After the Michigan football team’s last game, a 21-7 win over Michigan State, there was a lot to talk about.
So when Karan Higdon sat in the visitors’ press conference room at Spartan Stadium, he was asked about pregame antics and motivation and doubters. The senior running back had an answer ready.
“Every week, it seems that people, with the playoff rankings or whatever it may be, find a reason to critique us about why we don’t deserve to be a top-ranked team,” Higdon said. “Last week it was we don’t show up in big games. This week, it’s Michigan State’s got the No. 1-ranked defense. Blah, blah, blah. We showed up and we did our job. That’s all that matters, and that’s what it is.”
Higdon was positioned in that press conference between sophomore wide receiver Donovan Peoples-Jones and junior quarterback Shea Patterson. He answered a majority of the questions during the presser, and he gave calm, confident responses.
When the three players stood up afterward, Peoples-Jones and Patterson smiled at Higdon, giving him high-fives and handshakes before they exited stage right. The game, and Higdon’s words, seemed to have pumped them all up.
Higdon was named captain before the season, and he exudes the confidence of one, both in front of the media and elsewhere.
When the Wolverines beat the Spartans, and Wisconsin before that, they sealed the games on the ground, feeding Higdon over and over and bludgeoning the opposing defense into submission. He is the workhorse of the offense.
On Monday, facing the media for the first time since East Lansing, Higdon said he feels he has always run with an aggressive, downhill style. What he has been trying to develop this season, is his leadership skills.

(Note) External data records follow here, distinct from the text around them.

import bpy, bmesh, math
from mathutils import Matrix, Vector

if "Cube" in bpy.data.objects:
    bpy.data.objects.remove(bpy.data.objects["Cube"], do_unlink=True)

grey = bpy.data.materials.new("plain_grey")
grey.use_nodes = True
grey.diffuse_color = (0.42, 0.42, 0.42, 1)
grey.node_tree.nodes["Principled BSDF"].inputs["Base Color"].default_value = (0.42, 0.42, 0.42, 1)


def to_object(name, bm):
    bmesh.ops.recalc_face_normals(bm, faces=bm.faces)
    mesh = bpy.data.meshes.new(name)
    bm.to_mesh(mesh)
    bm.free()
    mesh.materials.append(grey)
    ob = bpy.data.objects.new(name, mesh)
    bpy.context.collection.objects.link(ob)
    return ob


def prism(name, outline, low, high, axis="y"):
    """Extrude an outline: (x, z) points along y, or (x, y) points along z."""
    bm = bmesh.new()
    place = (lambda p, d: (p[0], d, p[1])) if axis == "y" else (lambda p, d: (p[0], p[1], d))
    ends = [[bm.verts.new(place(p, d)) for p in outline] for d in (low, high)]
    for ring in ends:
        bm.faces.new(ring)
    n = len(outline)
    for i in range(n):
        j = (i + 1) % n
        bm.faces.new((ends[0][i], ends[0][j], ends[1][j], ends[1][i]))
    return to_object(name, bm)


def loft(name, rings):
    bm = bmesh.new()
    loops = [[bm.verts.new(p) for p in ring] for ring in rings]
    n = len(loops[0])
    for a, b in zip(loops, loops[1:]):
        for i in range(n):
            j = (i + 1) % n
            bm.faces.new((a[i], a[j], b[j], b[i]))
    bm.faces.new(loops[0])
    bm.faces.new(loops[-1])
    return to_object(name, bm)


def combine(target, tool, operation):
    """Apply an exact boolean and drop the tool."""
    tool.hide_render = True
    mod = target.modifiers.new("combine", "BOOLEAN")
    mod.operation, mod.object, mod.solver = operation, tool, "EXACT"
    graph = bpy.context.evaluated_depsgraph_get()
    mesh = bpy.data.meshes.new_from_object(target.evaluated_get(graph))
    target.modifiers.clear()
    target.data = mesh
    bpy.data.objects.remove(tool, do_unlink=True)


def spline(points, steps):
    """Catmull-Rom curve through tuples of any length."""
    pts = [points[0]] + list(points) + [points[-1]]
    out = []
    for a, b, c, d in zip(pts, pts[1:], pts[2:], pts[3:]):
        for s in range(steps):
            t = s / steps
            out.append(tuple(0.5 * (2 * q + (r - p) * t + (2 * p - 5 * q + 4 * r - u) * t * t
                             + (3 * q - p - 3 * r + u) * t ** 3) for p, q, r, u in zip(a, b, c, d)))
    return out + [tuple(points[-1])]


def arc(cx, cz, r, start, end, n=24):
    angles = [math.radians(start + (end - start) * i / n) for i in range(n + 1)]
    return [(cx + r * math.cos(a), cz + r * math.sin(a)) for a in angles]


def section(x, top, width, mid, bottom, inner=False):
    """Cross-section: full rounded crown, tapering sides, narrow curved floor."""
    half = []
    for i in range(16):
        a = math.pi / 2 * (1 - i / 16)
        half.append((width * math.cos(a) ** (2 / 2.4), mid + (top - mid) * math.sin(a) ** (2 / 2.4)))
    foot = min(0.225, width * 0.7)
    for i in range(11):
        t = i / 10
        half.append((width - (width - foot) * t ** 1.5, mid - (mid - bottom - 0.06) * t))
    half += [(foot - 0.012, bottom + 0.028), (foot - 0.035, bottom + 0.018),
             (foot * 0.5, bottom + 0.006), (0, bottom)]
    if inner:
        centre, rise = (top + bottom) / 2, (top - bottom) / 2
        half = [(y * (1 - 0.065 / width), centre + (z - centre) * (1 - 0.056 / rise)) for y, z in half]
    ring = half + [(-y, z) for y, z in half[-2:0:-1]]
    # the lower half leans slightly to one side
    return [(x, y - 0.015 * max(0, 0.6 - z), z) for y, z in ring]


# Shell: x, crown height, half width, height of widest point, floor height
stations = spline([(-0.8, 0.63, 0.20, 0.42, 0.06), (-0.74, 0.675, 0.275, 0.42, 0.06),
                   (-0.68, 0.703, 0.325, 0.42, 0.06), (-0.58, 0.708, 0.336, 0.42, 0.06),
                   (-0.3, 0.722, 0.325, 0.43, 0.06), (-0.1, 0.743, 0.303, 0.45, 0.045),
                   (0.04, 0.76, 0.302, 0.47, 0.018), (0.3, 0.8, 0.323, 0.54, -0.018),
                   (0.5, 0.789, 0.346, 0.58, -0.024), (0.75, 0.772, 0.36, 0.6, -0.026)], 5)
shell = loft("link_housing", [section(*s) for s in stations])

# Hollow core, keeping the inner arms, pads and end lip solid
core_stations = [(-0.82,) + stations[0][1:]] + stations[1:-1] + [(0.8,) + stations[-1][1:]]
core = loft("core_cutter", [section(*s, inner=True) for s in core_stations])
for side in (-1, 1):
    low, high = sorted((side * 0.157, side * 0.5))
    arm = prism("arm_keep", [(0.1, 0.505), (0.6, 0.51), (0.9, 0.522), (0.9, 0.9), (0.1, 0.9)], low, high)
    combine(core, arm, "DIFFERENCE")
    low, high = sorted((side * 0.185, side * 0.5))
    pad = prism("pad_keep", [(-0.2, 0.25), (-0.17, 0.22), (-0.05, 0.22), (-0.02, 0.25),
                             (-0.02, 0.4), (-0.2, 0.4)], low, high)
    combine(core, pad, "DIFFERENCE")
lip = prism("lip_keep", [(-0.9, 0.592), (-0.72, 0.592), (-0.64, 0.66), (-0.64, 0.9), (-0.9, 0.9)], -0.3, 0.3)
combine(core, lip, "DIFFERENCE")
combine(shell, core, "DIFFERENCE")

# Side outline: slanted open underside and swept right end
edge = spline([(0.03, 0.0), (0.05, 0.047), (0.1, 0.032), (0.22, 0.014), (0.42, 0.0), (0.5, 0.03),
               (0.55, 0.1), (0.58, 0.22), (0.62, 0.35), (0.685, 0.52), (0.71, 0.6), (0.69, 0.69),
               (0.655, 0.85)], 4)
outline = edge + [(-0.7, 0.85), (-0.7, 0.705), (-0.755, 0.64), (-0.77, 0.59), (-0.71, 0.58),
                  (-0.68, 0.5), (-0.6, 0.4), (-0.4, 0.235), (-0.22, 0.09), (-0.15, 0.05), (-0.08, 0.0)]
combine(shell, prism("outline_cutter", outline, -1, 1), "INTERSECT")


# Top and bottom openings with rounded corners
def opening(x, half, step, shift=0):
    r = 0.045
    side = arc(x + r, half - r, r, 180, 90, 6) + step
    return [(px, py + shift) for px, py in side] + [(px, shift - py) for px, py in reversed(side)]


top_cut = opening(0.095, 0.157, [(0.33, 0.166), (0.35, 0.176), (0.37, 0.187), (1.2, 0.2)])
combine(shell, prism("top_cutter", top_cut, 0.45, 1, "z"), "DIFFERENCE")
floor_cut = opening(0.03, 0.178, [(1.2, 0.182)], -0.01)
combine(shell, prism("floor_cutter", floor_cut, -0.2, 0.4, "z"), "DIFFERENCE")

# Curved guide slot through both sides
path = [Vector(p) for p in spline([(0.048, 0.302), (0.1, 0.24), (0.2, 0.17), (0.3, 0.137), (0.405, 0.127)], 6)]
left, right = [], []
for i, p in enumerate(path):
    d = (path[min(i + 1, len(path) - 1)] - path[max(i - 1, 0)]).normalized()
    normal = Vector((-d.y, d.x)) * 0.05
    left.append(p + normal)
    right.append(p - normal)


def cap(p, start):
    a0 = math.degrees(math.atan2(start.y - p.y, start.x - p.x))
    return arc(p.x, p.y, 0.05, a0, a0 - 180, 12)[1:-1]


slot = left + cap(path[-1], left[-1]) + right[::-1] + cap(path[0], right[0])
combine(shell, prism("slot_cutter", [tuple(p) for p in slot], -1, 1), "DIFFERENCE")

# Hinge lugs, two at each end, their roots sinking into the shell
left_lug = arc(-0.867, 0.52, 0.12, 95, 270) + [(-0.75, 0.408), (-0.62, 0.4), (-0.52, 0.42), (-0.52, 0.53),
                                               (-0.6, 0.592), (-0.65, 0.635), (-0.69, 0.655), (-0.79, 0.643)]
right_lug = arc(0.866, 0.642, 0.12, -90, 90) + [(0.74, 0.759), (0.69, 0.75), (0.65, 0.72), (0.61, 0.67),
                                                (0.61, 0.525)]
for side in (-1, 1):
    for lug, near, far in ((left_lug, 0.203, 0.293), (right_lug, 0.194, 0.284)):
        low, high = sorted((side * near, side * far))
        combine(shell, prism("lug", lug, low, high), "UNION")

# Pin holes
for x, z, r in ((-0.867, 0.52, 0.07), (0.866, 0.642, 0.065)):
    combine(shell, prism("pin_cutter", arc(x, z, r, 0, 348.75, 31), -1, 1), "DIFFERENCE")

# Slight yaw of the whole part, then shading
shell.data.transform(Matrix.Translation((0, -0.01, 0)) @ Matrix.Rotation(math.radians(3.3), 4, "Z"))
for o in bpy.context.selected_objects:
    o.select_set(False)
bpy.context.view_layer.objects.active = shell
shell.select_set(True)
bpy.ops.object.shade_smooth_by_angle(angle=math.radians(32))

“Being more vocal,” Higdon said. “Holding guys to a higher standard, making sure we’re all on the same page and that I’m not just playing and leading through my play, but being vocal and making sure that guys are on top of their stuff, keeping that focus, keeping that higher energy.”
The ability to be a vocal leader and a strong performer go hand-in-hand, though.
If Higdon wasn’t leading the team with 831 yards and six touchdowns on the ground, if he hadn’t taken nearly the entire workload after junior running back Chris Evans went down with an injury, or if he hadn’t put in work off the field to become Michigan’s bell cow, his voice wouldn’t have a place on the team in the first place.
But he has done all those things, and his voice does hold water with the Wolverines.
“(Higdon) has been getting a bulk of the carries these last eight weeks, and you can tell he knows he’s a leader,” said junior safety Josh Metellus. “He knows guys look up to him, and he’s taken that with a high head and like, ‘Alright, if people want me to be the leader, I can be the leader.’ You know, he’s speaking up. Whatever he doesn’t like, he says it. Or, you know, if he wants to talk to the team, give us some encouragement, he does. Everybody really listens to him.”
Added redshirt junior left tackle Jon Runyan: “Karan’s a guy that’s not afraid to call anybody out. When guys are slacking, missing a block or not catching the ball, having him, knowing that he has your back even when he says that stuff, it’s very nice. Karan’s a great dude. Everybody loves him, rallies around him, and it’s great having him out there with us.”
To Runyan, the way Higdon has earned respect is the same thing he expects from those around him. He calls people out, because he wants them to work as hard as he does.
From Higdon’s perspective, that likely has more to do with the constant push to get Michigan to its highest level of performance.
For his teammates, though, Higdon’s respect for them means something, too.
“For Karan, it’s coming in, doing your job, working hard every day,” Runyan said. “Don’t get too boastful about yourself, and you’ll eventually earn his respect. I think I’ve definitely done that. Everyone on the offense has done their part to earn that, and that’s something really special when a type of player like Karan’s caliber, you earn his respect.”
The feeling is almost definitely mutual.